What does 'Tenants In Common - TIC' mean

Tenants in common (TIC) are co-owners who each own a separate and undivided interest in the same real property and have an equal right to the possession and use of the property. Upon the death of one tenant, the undivided interest passes to the tenant's heirs through a probate proceeding; the interest does not pass to another tenant in common unless the surviving co-owner is an heir or a purchaser.

BREAKING DOWN 'Tenants In Common - TIC'

Other forms of concurrent ownership include joint tenancy and tenancy by the entirety.

Tenants in common is one way two or more related or unrelated individuals may hold unequal shares of a property. For example, Leticia may hold a 40% share of a property while Sarah holds a 35% share and Paul holds a 25% share. The deed lists specific ownership interests for each co-tenant. Because of the financial and legal risks involved with unmarried individuals entering into a tenants in common arrangement, it the individuals should consult an account and/or real estate lawyer before purchasing a property.

Pros and Cons of Tenants in Common

Buying a home with a family member, friend or business partner as tenants in common may help individuals enter the property market more easily. Because deposits and payments are divided, purchasing and maintaining the property may be less expensive than it would be for an individual. Also, borrowing capacity may be greater when one individual with a greater income owns a larger percentage of the property than a lower-income borrower. In addition, a co-tenant may use a will for designating which heir receives his interest in the property, giving the co-tenant more control over his share.

However, when mortgaging a property as tenants in common, typically all borrowers sign the documents.
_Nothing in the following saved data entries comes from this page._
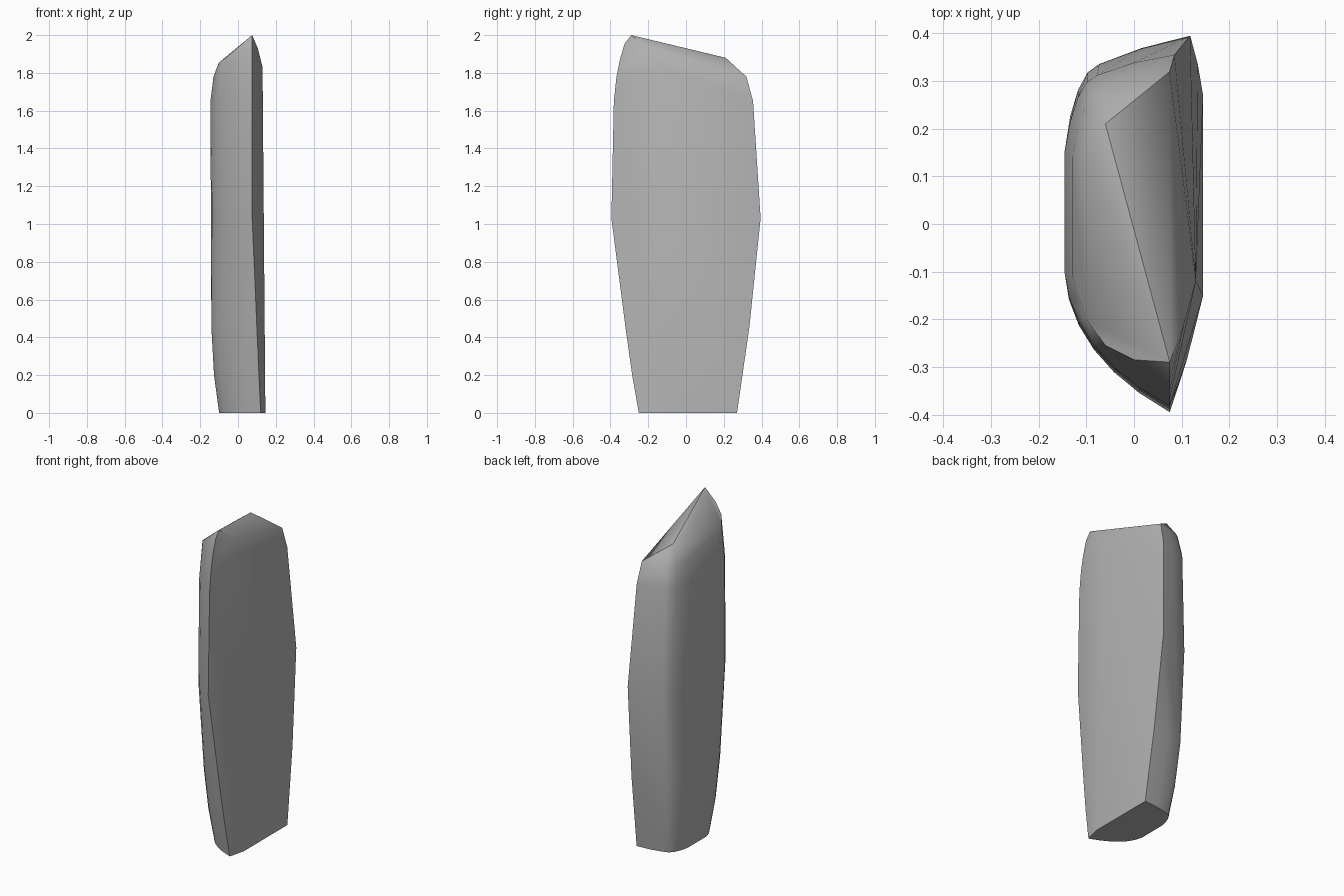
import bpy
import bmesh
from math import radians
from mathutils import Vector

default_cube = bpy.data.objects.get("Cube")
if default_cube:
    bpy.data.objects.remove(default_cube, do_unlink=True)


def make_material(name, color):
    material = bpy.data.materials.new(name)
    material.use_nodes = True
    material.diffuse_color = color
    material.node_tree.nodes["Principled BSDF"].inputs["Base Color"].default_value = color
    return material


def bend(start, control, end, steps):
    """Points along a quadratic curve from start to end."""
    start, control, end = Vector(start), Vector(control), Vector(end)
    points = []
    for i in range(steps + 1):
        t = i / steps
        points.append(start * (1 - t) ** 2 + control * 2 * t * (1 - t) + end * t * t)
    return points


def cross_section(z, front, left, flat, back_corner, back):
    """One level of the slab: sharp front and back ridges, rounded side between."""
    flat_front, flat_back = flat
    side = bend(front, (left + 0.015, front[1] * 0.71), (left, flat_front), 6)
    corner = Vector((left + 0.04, back_corner))
    shoulder = corner.lerp(Vector(back), 0.15)
    turn = bend((left, flat_back), (left + 0.022, back_corner - 0.005), shoulder, 4)
    bulge = corner.lerp(Vector(back), 0.55) + Vector((0, 0.006))
    return [(p.x, p.y, z) for p in side + turn + [bulge, Vector(back)]]


# Levels of the slab: height, front ridge, side, side flat, back corner, back ridge
levels = [
    (0, (0.12, -0.25), -0.1, (-0.05, 0.13), 0.24, (0.145, 0.27)),
    (0.2, (0.111, -0.285), -0.127, (-0.07, 0.14), 0.27, (0.14, 0.3)),
    (0.45, (0.1, -0.32), -0.141, (-0.09, 0.15), 0.3, (0.134, 0.335)),
    (1.03, (0.075, -0.395), -0.147, (-0.1, 0.15), 0.325, (0.118, 0.395)),
    (1.65, (0.075, -0.382), -0.146, (-0.1, 0.15), 0.305, (0.085, 0.355)),
    (1.78, (0.075, -0.368), -0.13, (-0.11, 0.14), 0.28, (0.075, 0.32)),
]
points = [p for level in levels for p in cross_section(*level)]

# Slanted crown with its peak at the front, rounded toward the front face
points += [
    (0.075, -0.29, 2.0), (0.075, -0.325, 1.955), (0.075, -0.35, 1.87),
    (0.0, -0.285, 1.935), (-0.06, -0.255, 1.885), (-0.1, -0.2, 1.855),
    (-0.103, 0.15, 1.85), (-0.06, 0.21, 1.88),
]
# Broad flat face: upper shoulder and lower corner
points += [(0.105, -0.21, 1.93), (0.13, -0.12, 1.83), (0.145, -0.15, 0)]

# Wrap the points into one solid stone
bm = bmesh.new()
for point in points:
    bm.verts.new(point)
hull = bmesh.ops.convex_hull(bm, input=bm.verts)
loose = {v for v in hull["geom_interior"] + hull["geom_unused"]
         if isinstance(v, bmesh.types.BMVert)}
bmesh.ops.delete(bm, geom=list(loose), context="VERTS")
bmesh.ops.dissolve_limit(bm, angle_limit=radians(1), verts=bm.verts, edges=bm.edges)
bmesh.ops.recalc_face_normals(bm, faces=bm.faces)

mesh = bpy.data.meshes.new("standing_stone")
bm.to_mesh(mesh)
bm.free()
stone = bpy.data.objects.new("standing_stone", mesh)
bpy.context.collection.objects.link(stone)
mesh.materials.append(make_material("stone grey", (0.45, 0.45, 0.45, 1)))

# Soft shading with crisp ridges
bpy.context.view_layer.objects.active = stone
stone.select_set(True)
bpy.ops.object.shade_smooth_by_angle(angle=radians(35))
That way, the lender may take over the entire property, rather than part of it, in case of default. If one or more borrowers ceases contributions to the mortgage payment, the other borrowers must cover the payments to avoid foreclosure. Also, if a co-tenant dies without a will, his interest in the property goes through probate, a costly event in terms of time and money. In addition, the remaining co-tenants may own the property with someone they do not know. Furthermore, a tenant in common may file a partition action, forcing unwilling co-tenants to sell the property.

Dissolving Tenants in Common
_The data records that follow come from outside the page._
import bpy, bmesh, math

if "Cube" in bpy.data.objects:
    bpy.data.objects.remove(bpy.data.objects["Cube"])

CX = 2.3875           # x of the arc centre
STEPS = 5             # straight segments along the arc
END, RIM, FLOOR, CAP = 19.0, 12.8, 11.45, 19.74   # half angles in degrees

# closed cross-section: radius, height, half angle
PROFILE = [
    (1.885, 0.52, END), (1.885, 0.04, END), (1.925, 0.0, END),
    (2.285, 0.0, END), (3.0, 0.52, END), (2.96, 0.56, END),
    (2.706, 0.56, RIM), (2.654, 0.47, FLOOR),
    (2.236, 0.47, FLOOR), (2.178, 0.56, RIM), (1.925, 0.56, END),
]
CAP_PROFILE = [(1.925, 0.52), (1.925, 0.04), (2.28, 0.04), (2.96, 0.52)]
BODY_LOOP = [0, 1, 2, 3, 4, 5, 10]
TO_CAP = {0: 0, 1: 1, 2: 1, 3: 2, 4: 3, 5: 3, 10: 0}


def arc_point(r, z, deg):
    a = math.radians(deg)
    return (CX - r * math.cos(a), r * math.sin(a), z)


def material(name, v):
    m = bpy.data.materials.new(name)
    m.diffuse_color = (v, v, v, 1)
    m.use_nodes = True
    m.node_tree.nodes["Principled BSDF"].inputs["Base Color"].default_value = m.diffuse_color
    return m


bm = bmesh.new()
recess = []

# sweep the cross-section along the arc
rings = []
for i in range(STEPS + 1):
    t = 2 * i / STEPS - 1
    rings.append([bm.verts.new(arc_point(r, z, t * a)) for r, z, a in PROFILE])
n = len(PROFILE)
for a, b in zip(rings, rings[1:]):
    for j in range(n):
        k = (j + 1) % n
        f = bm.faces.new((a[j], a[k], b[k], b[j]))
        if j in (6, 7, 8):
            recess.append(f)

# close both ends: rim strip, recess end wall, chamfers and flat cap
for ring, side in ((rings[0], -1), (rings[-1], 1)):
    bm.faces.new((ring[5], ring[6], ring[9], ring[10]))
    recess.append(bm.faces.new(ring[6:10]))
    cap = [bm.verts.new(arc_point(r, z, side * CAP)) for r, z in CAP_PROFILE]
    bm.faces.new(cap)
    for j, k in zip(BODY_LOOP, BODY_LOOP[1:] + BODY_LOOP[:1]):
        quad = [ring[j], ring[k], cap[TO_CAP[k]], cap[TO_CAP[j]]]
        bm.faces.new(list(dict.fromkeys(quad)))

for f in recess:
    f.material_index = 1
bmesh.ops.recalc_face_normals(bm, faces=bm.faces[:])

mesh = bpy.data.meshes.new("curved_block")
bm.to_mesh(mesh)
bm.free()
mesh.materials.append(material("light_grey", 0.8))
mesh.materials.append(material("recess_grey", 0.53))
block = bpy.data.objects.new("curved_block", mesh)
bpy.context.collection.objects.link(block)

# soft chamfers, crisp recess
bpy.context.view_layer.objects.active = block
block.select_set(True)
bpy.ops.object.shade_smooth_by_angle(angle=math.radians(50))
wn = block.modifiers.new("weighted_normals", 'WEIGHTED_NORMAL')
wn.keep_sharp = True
One or more co-tenants may buy out another to dissolve the tenancy in common. A co-tenant may file a partition action if the other co-tenants are unwilling to sell. When the property is sold, the proceeds are divided among the co-tenants according to their interest in the property.